U.S. Secretary of State John Kerry made a similar link in his Aug. 30 remarks arguing for action against Syria, saying that a failure to respond to the attack, which a U.S. intelligence assessment said killed 1,429 men, women and children, would embolden Iran "to obtain nuclear weapons."
Kay dismissed that linkage. "It's a tricky argument at best to say one has to go to war in Syria to signal credibility to Iran," he said in a telephone interview. "It's just as likely Iran would like to see us bogged down in Syria, which could drive a wedge between us and European allies."
Israel, the Syrian opposition, and other critics aren't taking into account that the U.S. has no partners for an attack on Syria, Landis and Kay said. "No NATO, no Arab League, no British," said Kay.

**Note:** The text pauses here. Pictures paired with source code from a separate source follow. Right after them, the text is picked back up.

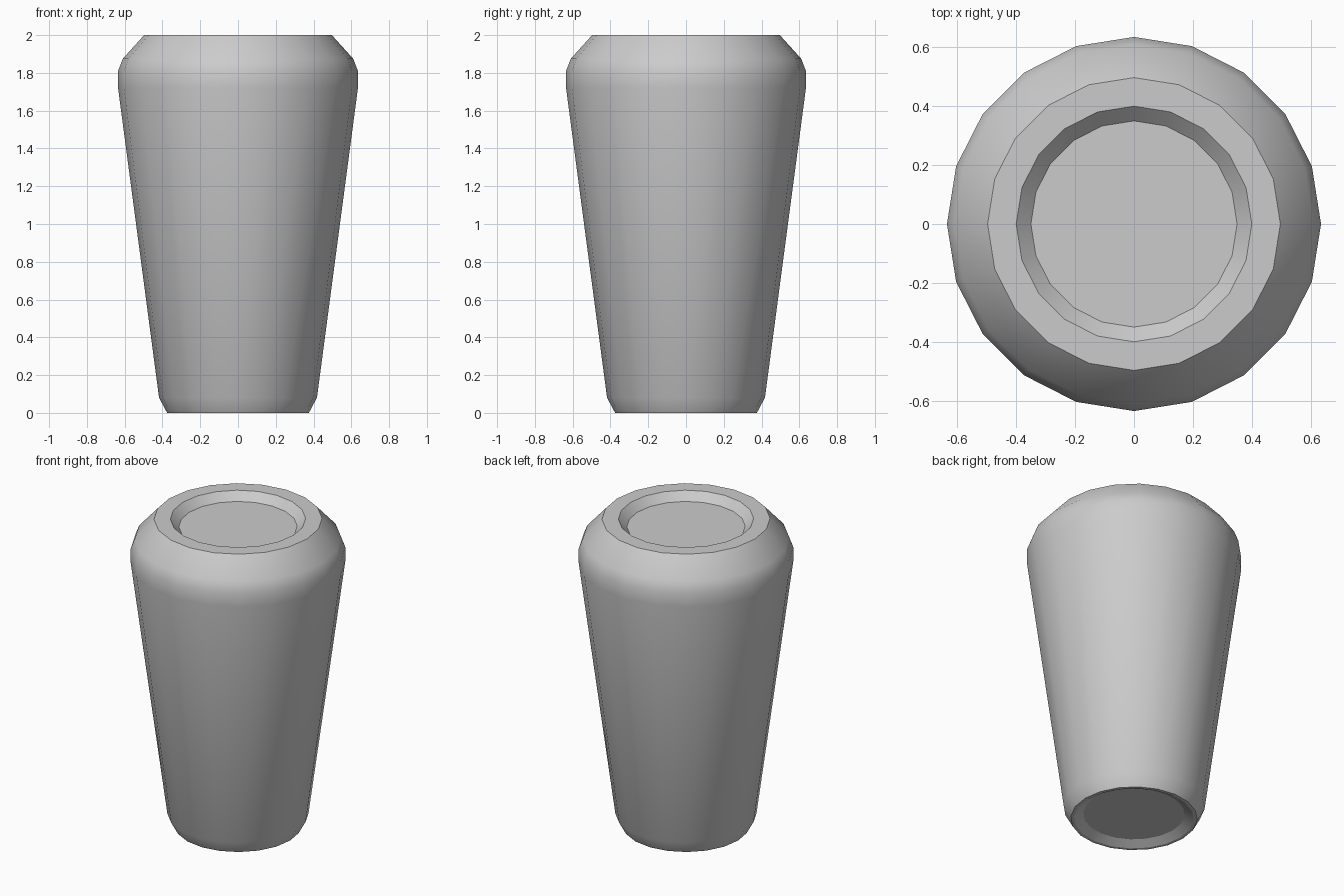
import bpy, bmesh, math

if "Cube" in bpy.data.objects:
    bpy.data.objects.remove(bpy.data.objects["Cube"])

SIDES = 20

# (radius, height) from the recessed underside, up the outside, into the top recess
PROFILE = [(0.30, 0.03), (0.355, 0.0), (0.375, 0.0), (0.418, 0.08),
           (0.635, 1.72), (0.635, 1.81), (0.61, 1.875), (0.497, 2.0),
           (0.40, 2.0), (0.35, 1.95)]


def lathe(name, profile, sides):
    bm = bmesh.new()
    rings = []
    for r, z in profile:
        rings.append([bm.verts.new((r * math.cos(2 * math.pi * i / sides),
                                    r * math.sin(2 * math.pi * i / sides), z))
                      for i in range(sides)])
    for a, b in zip(rings, rings[1:]):
        for i in range(sides):
            j = (i + 1) % sides
            bm.faces.new((a[i], a[j], b[j], b[i]))
    # Flat caps at the bottom of each recess
    bm.faces.new(rings[0][::-1])
    bm.faces.new(rings[-1])
    mesh = bpy.data.meshes.new(name)
    bm.to_mesh(mesh)
    bm.free()
    obj = bpy.data.objects.new(name, mesh)
    bpy.context.collection.objects.link(obj)
    return obj


# Tapered body with chamfered ends
body = lathe("tapered_body", PROFILE, SIDES)
bpy.context.view_layer.objects.active = body
body.select_set(True)
bpy.ops.object.shade_smooth_by_angle(angle=math.radians(28))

"Our partners in Europe are looking spongy."said Landis in a telephone interview. In France, the only nation ready to join the U.S. on a Syria strike, the parliament reacted to Obama's decision by demanding its right to weigh in, a step not taken for France's 2011 intervention in Libya.
In the U.S., analysts such as Aaron David Miller of the Wilson Center, a Washington policy institute, acknowledged the fallout from Obama's decision.
"Forget the merits of what the president's done; the sense of contradiction and confusion has been intensified by his decision, and no amount of reassurance" from Kerry or the president "is going to change that," Miller said.
"Does that mean it's a disaster," Miller said. "Not necessarily. This is about his perception of the national interest as far as Syria goes."
"Syria is a tragedy, but the president has seen that outside narrowly circumscribed instances, it's not an American tragedy," Miller said.
With assistance from Dana El Baltaji, Donna Abu-Nasr, Alaa Shahine and Inal Ersan in Dubai, UAE; Calev Ben-David in Jerusalem, Selcan Hacaoglu in Ankara, Turkey; Robert Tuttle in Doha, Qatar; Mariam Fam in Cairo; Mark Deen in Paris; Svenja O'Donnell in London; James G. Neuger in Brussels; Margaret Talev, Zaid Sabah Abd Alham and David Lerman in Washington; and Sangwon Yoon at the United Nations.